“Serve Hashem with awe, and rejoice while trembling” (Psalms 2:11)
This appears to be a bit inconsistent. Joy does usually not accompany awe and tremors.
A chassid once came to the Alter Rebbe ( Rebbe Shneur Zalman of Liadi, author of Tanya), and presented him with a kvittel (petition), in which he enumerated his many needs. The AlterRebbe studied the kvittel and said, “It seems that you have given much thought to your needs. Have you also given much thought to why you are needed?”
The chassid was shaken up with this reprimand. He had been concentrating on his needs, but had not given too much thought to whether he was accomplishing the purpose for which he was created.
Yet, this sharp reprimand was uplifting. There is no depression worse than feeling worthless, that one serves no purpose. Being reminded that he was needed, that there was a special mission for which Hashem created him, was exhilarating.
The sefarim tell us that Hashem waits for our prayers and takes great pleasure in our mitzvos. The Psalmist says, “Fortunate is the person who fears Hashem, who has great desire for His mitzvos” (Psalms 112: ). One of the Chassidic masters said that the verse can also be read as “Fortunate is the person who fears Hashem,. He ( Hashem) has great desire for his mitzvos.” I.e., Hashem has great desire for the mitzvos of those who fear Him.

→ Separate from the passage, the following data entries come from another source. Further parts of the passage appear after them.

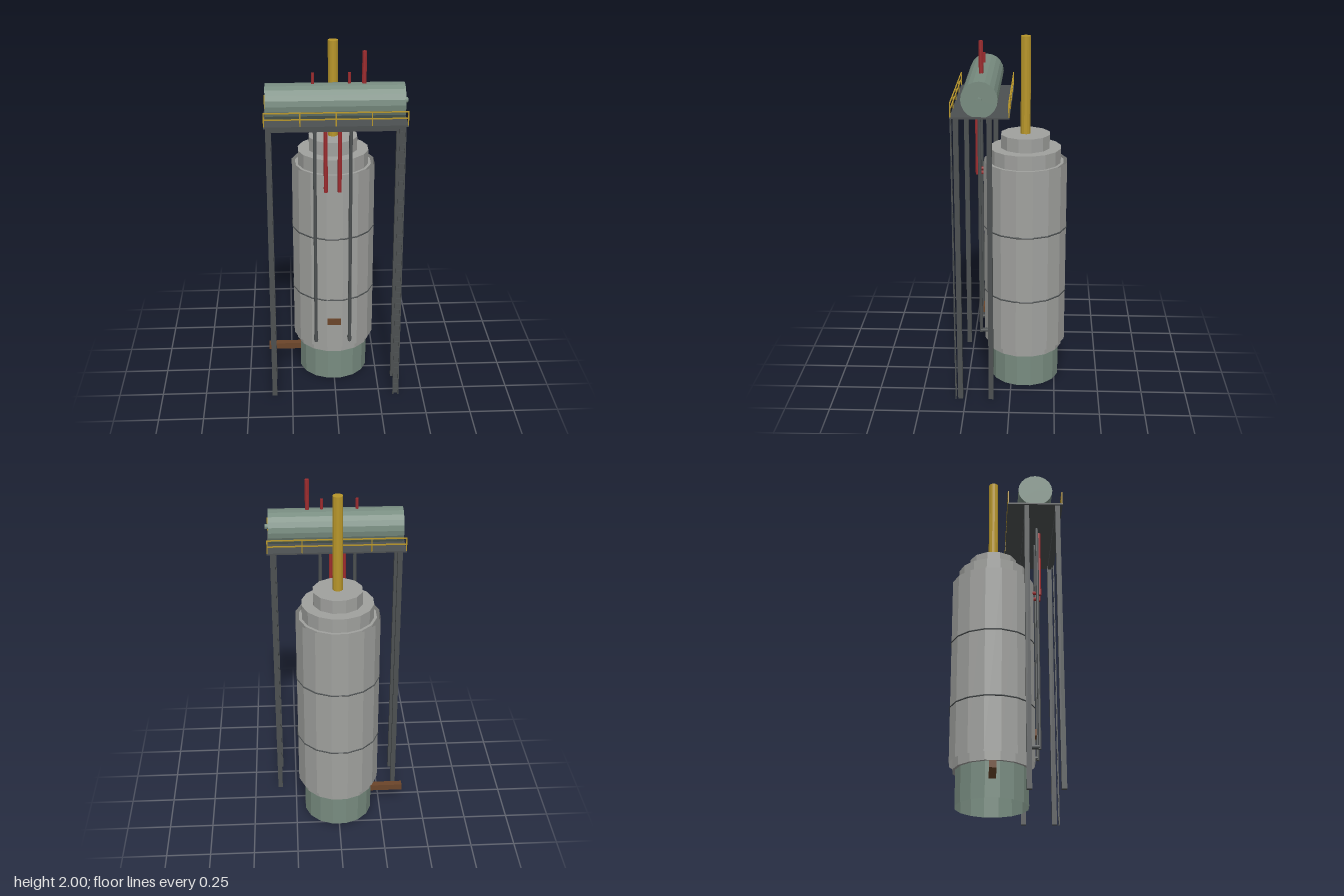
import * as THREE from 'three';

const mat = (name, color, double) => {
  const m = new THREE.MeshStandardMaterial({ color, flatShading: true });
  m.name = name;
  if (double) m.side = THREE.DoubleSide;
  return m;
};

export function createModel() {
  const shellGrey = mat('shell grey', 0xa0a19e, true);
  const tankGreen = mat('tank green', 0x788c80, true);
  const steel = mat('dark steel', 0x4c5051);
  const gold = mat('gold', 0xb8962a);
  const red = mat('pipe red', 0x9c2b2e);
  const brown = mat('duct brown', 0x6b452a);

  const model = new THREE.Group();
  model.name = 'verticalBoiler';
  const towerZ = -0.075;

  const add = (name, geometry, material, x, y, z, parent = model) => {
    const mesh = new THREE.Mesh(geometry, material);
    mesh.name = name;
    mesh.position.set(x, y, z);
    parent.add(mesh);
    return mesh;
  };
  // box given by its minimum and maximum along each axis
  const box = (name, material, [x0, x1], [y0, y1], [z0, z1], parent) =>
    add(name, new THREE.BoxGeometry(x1 - x0, y1 - y0, z1 - z0), material,
      (x0 + x1) / 2, (y0 + y1) / 2, (z0 + z1) / 2, parent);
  // upright cylinder with a flat side facing front
  const drum = (name, material, r, y0, y1, x, z, sides = 16, open = false) => {
    const g = new THREE.CylinderGeometry(r, r, y1 - y0, sides, 1, open).rotateY(Math.PI / sides);
    return add(name, g, material, x, (y0 + y1) / 2, z);
  };
  // short pipe along z
  const stub = (name, material, r, x, y, z0, z1) =>
    add(name, new THREE.CylinderGeometry(r, r, z1 - z0, 8).rotateX(Math.PI / 2),
      material, x, y, (z0 + z1) / 2);

  // Tower: open base and outer shell around closed stepped drums
  drum('towerBase', tankGreen, 0.199, 0, 0.197, 0, towerZ, 16, true);
  drum('innerDrum', shellGrey, 0.215, 0.195, 1.306, 0, towerZ);
  drum('outerShell', shellGrey, 0.235, 0.235, 1.31, 0, towerZ, 16, true);
  drum('upperStep', shellGrey, 0.199, 1.30, 1.387, 0, towerZ);
  drum('topStep', shellGrey, 0.138, 1.38, 1.464, 0, towerZ, 12);
  drum('exhaustStack', gold, 0.028, 1.46, 2, 0, towerZ, 12);

  // Bands around the shell
  for (const y of [0.545, 0.93]) {
    const g = new THREE.TorusGeometry(0.2335, 0.005, 6, 16)
      .rotateX(Math.PI / 2).rotateY(Math.PI / 16);
    add('shellBand', g, steel, 0, y, towerZ);
  }

  // Ducts
  box('sideDuct', brown, [-0.385, 0], [0.1, 0.137], [towerZ - 0.019, towerZ + 0.018]);
  box('frontPort', brown, [-0.042, 0.036], [0.388, 0.426], [0.13, 0.165]);

  // Platform frame
  const legX = [-0.352, 0.347], legZ = [0.106, 0.279], h = 0.0135;
  for (const z of legZ) {
    for (const x of legX) box('leg', steel, [x - h, x + h], [0, 1.638], [z - h, z + h]);
    box('deckBeam', steel, [legX[0], legX[1]], [1.61, 1.638], [z - 0.01, z + 0.01]);
  }
  box('deck', steel, [-0.375, 0.375], [1.637, 1.646], [0, 0.308]);

  // Guard rails on both long sides
  for (const z of [0.003, 0.305]) {
    const rail = new THREE.Group();
    rail.name = 'guardRail';
    model.add(rail);
    for (const x of [-0.372, -0.186, 0, 0.186, 0.372])
      box('railPost', gold, [x - 0.003, x + 0.003], [1.645, 1.722], [z - 0.003, z + 0.003], rail);
    for (const y of [1.684, 1.719])
      box('railBar', gold, [-0.375, 0.375], [y - 0.003, y + 0.003], [z - 0.003, z + 0.003], rail);
  }

  // Ladder
  const ladder = new THREE.Group();
  ladder.name = 'ladder';
  model.add(ladder);
  for (const x of [0.331, 0.36])
    box('ladderSide', steel, [x - 0.003, x + 0.003], [0, 1.64], [0.302, 0.308], ladder);
  for (let y = 0.035; y < 1.63; y += 0.035)
    box('rung', steel, [0.331, 0.36], [y - 0.002, y + 0.002], [0.303, 0.307], ladder);

  // Steam drum lying on the deck, with end nozzle
  add('steamDrum', new THREE.CylinderGeometry(0.096, 0.096, 0.73, 20).rotateZ(Math.PI / 2),
    tankGreen, 0, 1.735, 0.156);
  add('endNozzle', new THREE.CylinderGeometry(0.0135, 0.0135, 0.03, 10).rotateZ(Math.PI / 2),
    tankGreen, 0.369, 1.735, 0.155);

  // Vents on the drum
  for (const [x, r, top] of [[-0.116, 0.0085, 1.888], [0.075, 0.0085, 1.888], [0.153, 0.0125, 2]])
    drum('vent', red, r, 1.8, top, x, 0.157, 8);

  // Risers and downcomers bent into the tower front
  for (const x of [-0.05, 0.025]) {
    drum('riser', red, 0.0115, 1.232, 1.66, x, 0.19, 8);
    stub('riserElbow', red, 0.0105, x, 1.243, 0.13, 0.19);
  }
  for (const x of [-0.108, 0.085]) {
    drum('downcomer', steel, 0.01, 0.288, 1.66, x, 0.175, 8);
    stub('downcomerElbow', steel, 0.012, x, 0.3, 0.12, 0.177);
  }

  return model;
}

Thus, there can be joy amidst tremors. Tremors of awe, and joy in knowing how important one is to Hashem, and that one’s life has meaning.